It was a heated topic of discussion in Mar 2013, where an article called “i.JAM revamp?…” from SG Entrepreneurs summed up the articles written “i.JAM needs to be sweeter” by Murli Ravi and another by Jeffrey Paine of which I had no ability to read due to a password protection.

There were many points from the articles I read, but the focus  I wish to highlight in this article is the $1,000 allowance/salary a month that the i.JAM Reload Tier 1 grant has set on the founder. If you wish to know more about the founder’s allowance, you should get a good idea after reading the articles that I have highlighted above.

AGA has to date reviewed over 90 applications since we started in July 2012 and likewise, we faced a series of challenges in obtaining Tier-1 approvals from MDA IDMPO. But to their credit, I am very proud to have worked alongside with them. Despite the lengthy and detailed submissions, the team at MDA IDMPO have not fallen short of being supportive, superbly efficient in their administration and helpful in many ways than one.

So with this understanding in place, let’s talk about the $1000 allowance.

I can confirm with you that any entrepreneur who wishes to sign up for the i.JAM Reload Tier 1 funding can get access of up to S$50,000 in claims. In this Tier-1 claim, entrepreneurs are only granted S$1000 allowance per month if they commit 100% of their time to the project. No allowance can be claimed for non full-time entrepreneurs.

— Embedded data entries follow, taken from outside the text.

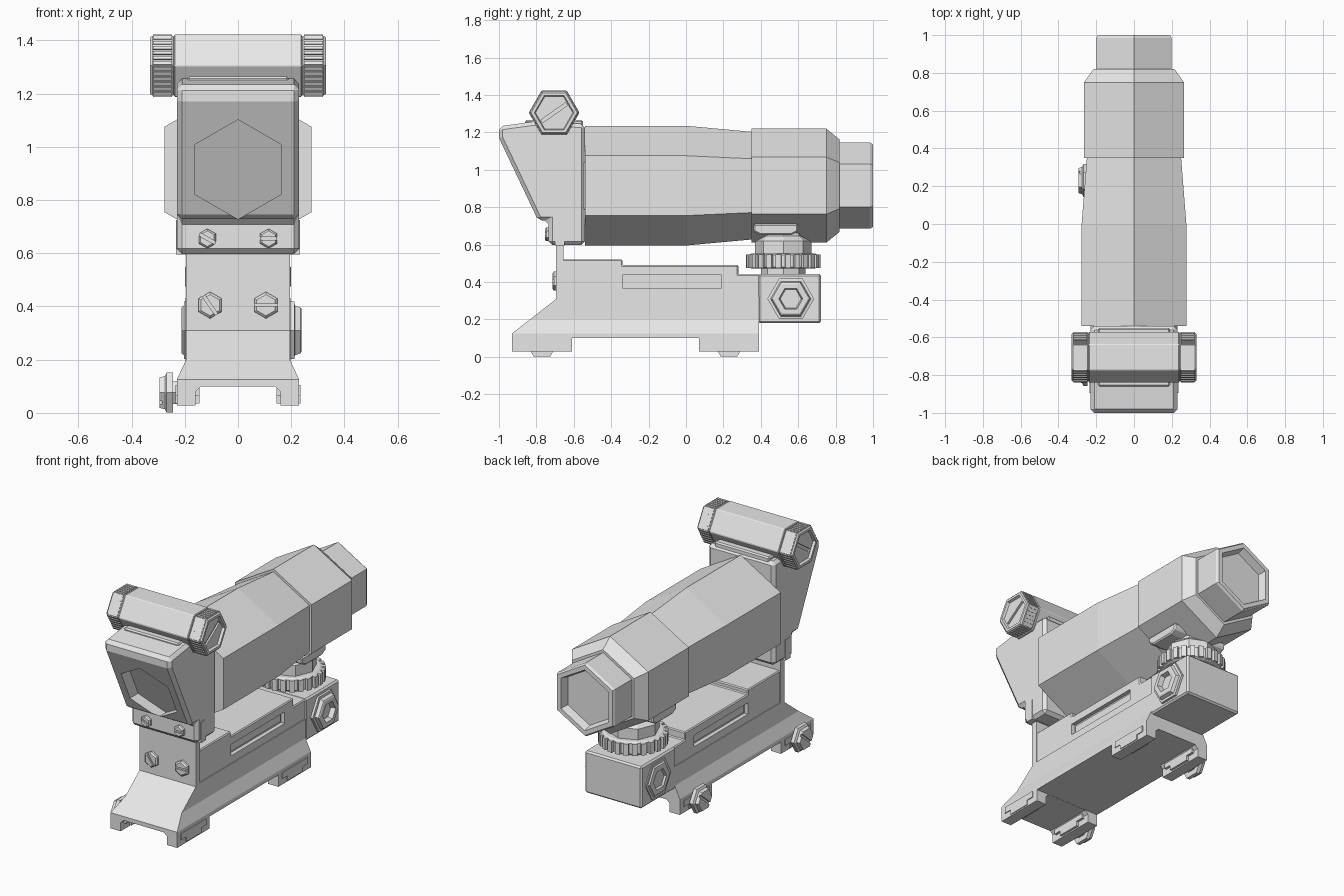
import bpy, bmesh
from math import sin, cos, pi, radians, sqrt
from mathutils import Matrix, Vector

cube = bpy.data.objects.get("Cube")
if cube:
    bpy.data.objects.remove(cube, do_unlink=True)

GREY = (0.8, 0.8, 0.8, 1)
metal = bpy.data.materials.new("plain grey")
metal.use_nodes = True
metal.diffuse_color = GREY
metal.node_tree.nodes["Principled BSDF"].inputs["Base Color"].default_value = GREY

TUBE_Z = 0.915


def finish(name, bm, bevel=0):
    bmesh.ops.recalc_face_normals(bm, faces=bm.faces)
    mesh = bpy.data.meshes.new(name)
    bm.to_mesh(mesh)
    bm.free()
    mesh.materials.append(metal)
    obj = bpy.data.objects.new(name, mesh)
    bpy.context.collection.objects.link(obj)
    if bevel:
        mod = obj.modifiers.new("edge", "BEVEL")
        mod.width = bevel
        mod.segments = 1
        mod.limit_method = "ANGLE"
        mod.angle_limit = radians(40)
    return obj


def place(axis, t, u, v):
    return {"x": (t, u, v), "y": (u, t, v), "z": (u, v, t)}[axis]


def skin(bm, loops):
    """Join equal rings of points into a closed solid."""
    rings = [[bm.verts.new(p) for p in loop] for loop in loops]
    n = len(rings[0])
    for a, b in zip(rings, rings[1:]):
        for i in range(n):
            j = (i + 1) % n
            bm.faces.new((a[i], a[j], b[j], b[i]))
    bm.faces.new(rings[0])
    bm.faces.new(rings[-1])


def turned(name, axis, centre, rings, sides=6, bevel=0):
    """Faceted solid of (distance, radius) rings; axis y has a corner on top."""
    start = pi / 2 if axis == "y" else 0
    angles = [start + 2 * pi * i / sides for i in range(sides)]
    bm = bmesh.new()
    skin(bm, [[Vector(centre) + Vector(place(axis, t, r * cos(a), r * sin(a)))
               for a in angles] for t, r in rings])
    return finish(name, bm, bevel)


def prism(name, axis, outline, lo, hi, bevel=0):
    bm = bmesh.new()
    skin(bm, [[place(axis, t, u, v) for u, v in outline] for t in (lo, hi)])
    return finish(name, bm, bevel)


def box(name, x, y, z, bevel=0):
    outline = [(y[0], z[0]), (y[1], z[0]), (y[1], z[1]), (y[0], z[1])]
    return prism(name, "x", outline, x[0], x[1], bevel)


def add_block(bm, matrix, size):
    bmesh.ops.create_cube(bm, size=1, matrix=matrix @ Matrix.Diagonal((*size, 1)))


def cut(obj, cutter):
    """Carve the cutter out of the part, then discard it."""
    cutter.hide_render = True
    mod = obj.modifiers.new("cut", "BOOLEAN")
    mod.operation = "DIFFERENCE"
    mod.solver = "EXACT"
    mod.object = cutter
    graph = bpy.context.evaluated_depsgraph_get()
    mesh = bpy.data.meshes.new_from_object(obj.evaluated_get(graph))
    obj.modifiers.clear()
    obj.data = mesh
    bpy.data.objects.remove(cutter, do_unlink=True)


def slot(obj, axis, centre, length, width, depth, angle):
    bm = bmesh.new()
    matrix = Matrix.Translation(centre) @ Matrix.Rotation(radians(angle), 4, axis.upper())
    size = (depth, length, width) if axis == "x" else (length, depth, width)
    add_block(bm, matrix, size)
    cut(obj, finish("slot_cutter", bm))


# Sight tube with stepped eyepiece and recessed rear lens
turned("sight_tube", "y", (0, 0, TUBE_Z),
       [(-0.56, 0.25), (-0.54, 0.25), (-0.54, 0.32), (0, 0.32), (0.35, 0.288),
        (0.35, 0.305), (0.75, 0.305), (0.82, 0.248), (0.82, 0.23), (0.985, 0.23),
        (1.0, 0.22), (1.0, 0.19), (0.95, 0.175)])

# Slanted front hood with a hexagonal lens recess
hood = prism("front_hood", "x",
             [(-0.54, 0.597), (-0.735, 0.597), (-0.735, 0.728), (-0.79, 0.728),
              (-1.0, 1.17), (-1.0, 1.232), (-0.82, 1.257), (-0.54, 1.245)],
             -0.23, 0.23, bevel=0.02)
hexagon = [(0.187 * sin(i * pi / 3), TUBE_Z + 0.187 * cos(i * pi / 3)) for i in range(6)]
bm = bmesh.new()
skin(bm, [[(x, -1.2, z) for x, z in hexagon],
          [(x, -0.71 - 0.475 * (z - 0.728), z) for x, z in hexagon]])
cut(hood, finish("lens_cutter", bm))
box("hood_top_pad", (-0.19, 0.19), (-0.86, -0.55), (1.22, 1.265), 0.008)

# Cross drum with ribbed caps
DRUM = Vector((0, -0.705, 1.305))
turned("cross_drum", "x", DRUM, [(-0.24, 0.136), (0.24, 0.136)], bevel=0.004)
for side, label in ((1, "left"), (-1, "right")):
    cap = turned(label + "_drum_cap", "x", DRUM,
                 [(side * t, r) for t, r in ((0.235, 0.12), (0.245, 0.13), (0.322, 0.13),
                                             (0.33, 0.123), (0.33, 0.106), (0.315, 0.1))])
    slot(cap, "x", DRUM + Vector((side * 0.315, 0, 0)), 0.16, 0.018, 0.02, 35)
    bm = bmesh.new()
    for k in range(6):
        turn = Matrix.Rotation(radians(60 * k), 4, "X")
        for i in range(6):
            spot = Vector((side * 0.284, (i - 2.5) * 0.022, 0.113))
            add_block(bm, Matrix.Translation(DRUM) @ turn @ Matrix.Translation(spot),
                      (0.07, 0.014, 0.01))
    finish(label + "_cap_ribs", bm)

# Front post and its hexagonal slotted bolts
box("front_post", (-0.195, 0.195), (-0.695, -0.655), (0.31, 0.62))
box("hood_side_tab", (-0.233, 0.233), (-0.7, -0.65), (0.595, 0.725))
for x, y, z, r, angle in ((-0.115, -0.735, 0.655, 0.037, 30), (0.115, -0.735, 0.655, 0.037, 0),
                          (-0.105, -0.695, 0.405, 0.05, 55), (0.105, -0.695, 0.405, 0.05, 0)):
    bolt = turned("front_bolt", "y", (x, y, z), [(0.01, r), (-0.012, r), (-0.02, r * 0.8)])
    slot(bolt, "y", (x, y - 0.02, z), 3 * r, 0.012, 0.016, angle)

# Upper base with long side recesses
upper = prism("upper_base", "x",
              [(-0.66, 0.29), (-0.66, 0.52), (-0.34, 0.52), (-0.34, 0.49), (0.28, 0.49),
               (0.28, 0.44), (0.45, 0.44), (0.45, 0.29)], -0.19, 0.19, bevel=0.006)
for side in (1, -1):
    cut(upper, box("recess_cutter", sorted((side * 0.165, side * 0.3)), (-0.34, 0.19), (0.367, 0.438)))
    box("recess_panel", sorted((side * 0.15, side * 0.172)), (-0.325, 0.175), (0.38, 0.425))

# Flared rail base: channelled section, sloped nose, gap between the feet
half = [(0.14, 0.1), (0.16, 0.08), (0.16, 0.027), (0.23, 0.027), (0.23, 0.125),
        (0.195, 0.2), (0.195, 0.32)]
section = half + [(-x, z) for x, z in reversed(half)]
rail = prism("rail_base", "y", section, -0.93, 0.39)
cut(rail, prism("nose_cutter", "x", [(-1.2, 0.125), (-0.93, 0.125), (-0.68, 0.32),
                                     (-0.68, 0.5), (-1.2, 0.5)], -0.5, 0.5))
cut(rail, box("gap_cutter", (-0.5, 0.5), (-0.61, 0.07), (-0.1, 0.101)))

# Rail clamps with a cross bar and a slotted knob on the right
for y in (-0.77, 0.23):
    for side in (1, -1):
        box("clamp_plate", sorted((side * 0.145, side * 0.235)), (y - 0.125, y + 0.125), (0.065, 0.104))
        box("clamp_lip", sorted((side * 0.145, side * 0.235)), (y - 0.075, y + 0.075), (0.035, 0.07))
    knob = turned("clamp_knob", "x", (0, y, 0.076),
                  [(-0.22, 0.05), (-0.245, 0.05), (-0.245, 0.087), (-0.268, 0.087),
                   (-0.275, 0.072), (-0.295, 0.066)])
    slot(knob, "x", (-0.295, y, 0.076), 0.2, 0.015, 0.02, 40)

# Rear block with a socketed bolt through it
box("rear_block", (-0.197, 0.197), (0.385, 0.722), (0.18, 0.442), 0.01)
for side, label, reach in ((1, "left", 0.042), (-1, "right", 0.016)):
    turned(label + "_pivot_bolt", "x", (side * 0.197, 0.56, 0.31),
           [(side * reach * t, r) for t, r in ((-0.2, 0.125), (0.35, 0.125), (0.4, 0.108),
                                               (0.9, 0.1), (1, 0.092), (1, 0.064),
                                               (0.3, 0.056))])

# Elevation wheel, neck and saddle under the tube
WHEEL = (0, 0.52, 0)
turned("wheel_neck", "z", WHEEL, [(0.43, 0.12), (0.57, 0.12)], 8)
turned("elevation_wheel", "z", WHEEL, [(0.472, 0.17), (0.48, 0.182), (0.545, 0.182), (0.553, 0.17)], 24)
bm = bmesh.new()
for i in range(24):
    turn = Matrix.Rotation(2 * pi * (i + 0.5) / 24, 4, "Z")
    add_block(bm, Matrix.Translation((0, 0.52, 0.512)) @ turn @ Matrix.Translation((0.187, 0, 0)),
              (0.024, 0.03, 0.072))
finish("wheel_ribs", bm)
turned("wheel_collar", "z", WHEEL, [(0.55, 0.15), (0.62, 0.15), (0.645, 0.12), (0.68, 0.12)], 8)
prism("tube_saddle", "x", [(0.4, 0.65), (0.36, 0.67), (0.36, 0.71), (0.6, 0.71), (0.6, 0.67), (0.56, 0.65)],
      -0.19, 0.19, bevel=0.008)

It is without a doubt S$1000 can barely pay for much for an entrepreneur. With food and travel expenses alone, you can jolly well forget having any extras to survive. You might even have to cough up your own extra cash to pay for the expenses.

Does that suck? Totally! But is that part of entrepreneurship? Totally! I was reading up on the humble beginnings of www.hungrygowhere.com, where the founders literally received NO PAY for the first stage of their start-up. These 3 Singaporeans, of which one founder is an old schoolmate of mine, let passion drive them to succeed. I used to joke that when they had no money and were hungry, they had no where to go!

These entrepreneurs aren’t alone. There are endless stories of how many entrepreneurs, here in Singapore and worldwide, who had no income for many months before seeing a turnaround. I myself had that same situation when I first started out.

Entrepreneurship is not a step-up to your career. I had an applicant who came telling me that he will start his start-up if it pays him $300 more than his last job. He told me his new wife will kill him if he took any pay cut. I politely reminded him that entrepreneurship is about risk-taking and not expecting life to be rosy with a cushy increase in income. We all want to succeed in life, but entrepreneurship is high-risk, high-returns. You need to accept the high-risk reality of entrepreneurship.

Entrepreneurship is about preparing for it and getting support, emotionally and financially. Every time before anyone who plunges into entrepreneurship, they need to ask themselves first, do they have a minimum of 6-12 months savings, as well as the support from their families and loved ones? Entrepreneurship isn’t a solo mission, but having the support of loved ones. It is a high-risk step and you need to ensure you have your pillars ready to handle the unexpected.

Tier-1 should not extend beyond 6 months. The objective of Tier-1 funding has to be re-iterated. Tier-1 funding is only meant to get the entrepreneur to develop a minimum viable product. It is not meant to be a long-term goal to give the company consistent funding. That is why there is a limit on the founder’s allowance. If you think about it, if there are 2 founders who claim S$1k each for 6 months, $12k is already paid out to the founders, which leaves very little left to do anything else. If founders focus on claiming more allowance and having little funds to do anything else, you would question the objectives of the founders.

i.JAM Reload is a grant, not investment. It is also a misconception that i.JAM Reload is used as part of the investment, ie, the total S$150k grants from MDA is included as part of the investment quantum. I can confirm that at AGA, we do not include the i.JAM Reload grant as part of the investment. This grant belongs to the start-up and we do not lay claim to it in return for shares. The only claim we make is the S$100k investment we make at Tier-2. Basing on this, entrepreneurs must remember that the founder’s allowance is a grant. Grants have their specific restrictions to ensure a specific direction and objective is achieved.

i.JAM Reload is Singaporean taxpayers money. For those who have not understood the recent climate, the Singapore government is now, more than ever, very particular on how taxpayers money are being used. There have been way too many cases of fraud and embezzlement of government fund. As a Singaporean myself, I hold the government accountable to the taxes I pay. So if you find the applications tedious and detailed, do remember that applicants are taking funds from Singapore. And here in Singapore, we are detailed in the usage of public money.

I hope this helps de-mystify the $1000 allowance per month for founders. I do hope that with this, we will see more applicants coming forward with a better understanding of how the grant works. Here’s wishing all entrepreneurs the best in your endeavours.

Christopher Quek is a resident mentor at AGA. This was drawn from his blog.